The Imperial County Board of Supervisors, acting as the Imperial County Air Pollution Control District Board, voted 4-0 in favor of the new rule, which covers composting operations in the Valley.
The decision was made during the board’s weekly meeting on Tuesday, Dec. 22.
The impetus for the new rule was a commitment that was made in the air pollution district’s 2018 annual particulate matter 2.5 state implementation plan, said Air Pollution Control Officer Matt Dessert. The air district promised to get the new rule written and approved before the end of 2020.
Before this rule, there was no air district regulation of composting facilities, he said.
The rule will be similar to that of San Joaquin County, Assistant Air Pollution Control Officer Reyes Romero said.
Rule 430 covers new and existing composting facilities, and the pollutants, “volatile organic compounds” and ammonia, are regulated by choosing from a menu of management practices or control equipment in the rule.
The rule was not without its critics as members of the social justice community led by Comite Civico Del Valle came together to offer suggestions and protest the rule before the board.
The board approved the new rule, but not without stating that the rule is part of a living document and can be amended if needed.
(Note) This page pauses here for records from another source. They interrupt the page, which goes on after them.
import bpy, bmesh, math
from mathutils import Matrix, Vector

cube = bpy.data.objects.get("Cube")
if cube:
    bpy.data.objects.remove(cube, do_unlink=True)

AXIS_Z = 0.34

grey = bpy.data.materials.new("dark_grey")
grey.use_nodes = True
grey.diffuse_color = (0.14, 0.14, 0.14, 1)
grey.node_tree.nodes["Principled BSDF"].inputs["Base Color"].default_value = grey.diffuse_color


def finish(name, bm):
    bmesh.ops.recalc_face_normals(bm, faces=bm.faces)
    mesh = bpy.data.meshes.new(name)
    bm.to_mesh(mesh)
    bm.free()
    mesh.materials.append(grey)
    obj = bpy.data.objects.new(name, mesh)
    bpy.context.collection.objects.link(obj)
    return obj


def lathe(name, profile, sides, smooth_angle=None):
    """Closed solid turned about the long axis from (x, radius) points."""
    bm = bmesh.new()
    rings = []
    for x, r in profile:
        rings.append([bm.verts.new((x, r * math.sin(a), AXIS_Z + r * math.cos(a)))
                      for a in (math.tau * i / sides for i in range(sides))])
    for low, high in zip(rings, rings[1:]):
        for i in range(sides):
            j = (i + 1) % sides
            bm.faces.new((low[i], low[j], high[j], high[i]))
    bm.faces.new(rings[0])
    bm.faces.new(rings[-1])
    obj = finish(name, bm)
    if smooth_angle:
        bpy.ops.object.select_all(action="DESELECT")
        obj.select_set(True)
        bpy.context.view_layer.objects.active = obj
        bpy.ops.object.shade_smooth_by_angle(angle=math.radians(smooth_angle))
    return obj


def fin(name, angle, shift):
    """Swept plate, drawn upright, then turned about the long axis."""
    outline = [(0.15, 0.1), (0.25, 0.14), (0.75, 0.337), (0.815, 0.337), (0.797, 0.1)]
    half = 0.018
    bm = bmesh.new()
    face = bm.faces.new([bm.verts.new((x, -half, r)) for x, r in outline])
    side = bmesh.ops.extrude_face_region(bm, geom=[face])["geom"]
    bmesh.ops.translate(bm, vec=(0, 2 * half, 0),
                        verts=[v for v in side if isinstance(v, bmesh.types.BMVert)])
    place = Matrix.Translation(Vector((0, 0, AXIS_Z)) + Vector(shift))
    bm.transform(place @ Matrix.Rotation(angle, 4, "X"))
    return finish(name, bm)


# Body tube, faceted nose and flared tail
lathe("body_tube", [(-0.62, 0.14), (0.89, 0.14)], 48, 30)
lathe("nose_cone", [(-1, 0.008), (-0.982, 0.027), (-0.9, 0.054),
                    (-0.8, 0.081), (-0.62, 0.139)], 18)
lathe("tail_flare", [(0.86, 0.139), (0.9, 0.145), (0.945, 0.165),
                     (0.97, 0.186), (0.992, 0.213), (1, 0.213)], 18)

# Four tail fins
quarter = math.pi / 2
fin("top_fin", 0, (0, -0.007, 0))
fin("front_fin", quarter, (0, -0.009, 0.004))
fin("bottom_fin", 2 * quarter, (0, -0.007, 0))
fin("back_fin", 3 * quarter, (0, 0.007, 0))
Board chair Luis Plancarte even said he looks forward to the work that has gone into the rule and seeing the changes that will come in the following months to make it even better.
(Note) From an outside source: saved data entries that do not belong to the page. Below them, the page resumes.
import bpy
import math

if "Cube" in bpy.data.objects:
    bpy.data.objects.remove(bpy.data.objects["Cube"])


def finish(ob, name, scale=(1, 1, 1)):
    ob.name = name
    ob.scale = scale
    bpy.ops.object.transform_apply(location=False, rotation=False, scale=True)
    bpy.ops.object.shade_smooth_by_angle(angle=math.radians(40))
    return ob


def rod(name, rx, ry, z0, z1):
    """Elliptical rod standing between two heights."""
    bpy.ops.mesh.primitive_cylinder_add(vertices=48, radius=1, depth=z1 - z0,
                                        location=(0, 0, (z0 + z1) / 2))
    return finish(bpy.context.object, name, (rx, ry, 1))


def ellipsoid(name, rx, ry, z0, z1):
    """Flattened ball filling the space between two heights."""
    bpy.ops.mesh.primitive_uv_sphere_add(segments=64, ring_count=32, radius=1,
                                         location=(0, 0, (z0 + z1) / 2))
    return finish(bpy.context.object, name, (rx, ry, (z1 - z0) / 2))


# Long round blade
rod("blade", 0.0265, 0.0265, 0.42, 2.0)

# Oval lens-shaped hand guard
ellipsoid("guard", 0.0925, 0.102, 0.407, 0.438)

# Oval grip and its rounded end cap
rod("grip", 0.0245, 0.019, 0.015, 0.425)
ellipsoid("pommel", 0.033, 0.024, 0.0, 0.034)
Supes Join Fight for Communication
Imperial County leaders are joining a region-wide fight to get more communication with the governor’s office.
The county board voted 4-0 to sign its name onto a letter from 11 Southern California counties that is being sent to Gov. Gavin Newsom’s office.
The letter touches on four specific issues, Intergovernmental Relations Director Rebecca Terrazas-Baxter said. There is discussion of financial assistance for struggling businesses and hospitals, better coordination of health orders between the county and state, and issues with counties submitting information about intensive-care unit hospitalizations.
In general, it’s about having more communication with the governor’s office, she said.
CEO Contract Extended
The board approved extending the employment contract of County Executive Officer Tony Rouhotas Jr. The existing contract was set to expire Dec. 31. It was extended for one year.
The former Imperial County fire chief’s contract is essentially the same as the current salary, County Counsel Adam Crook said. The severance provision has been changed to include a longer severance if Rouhotas is fired without cause.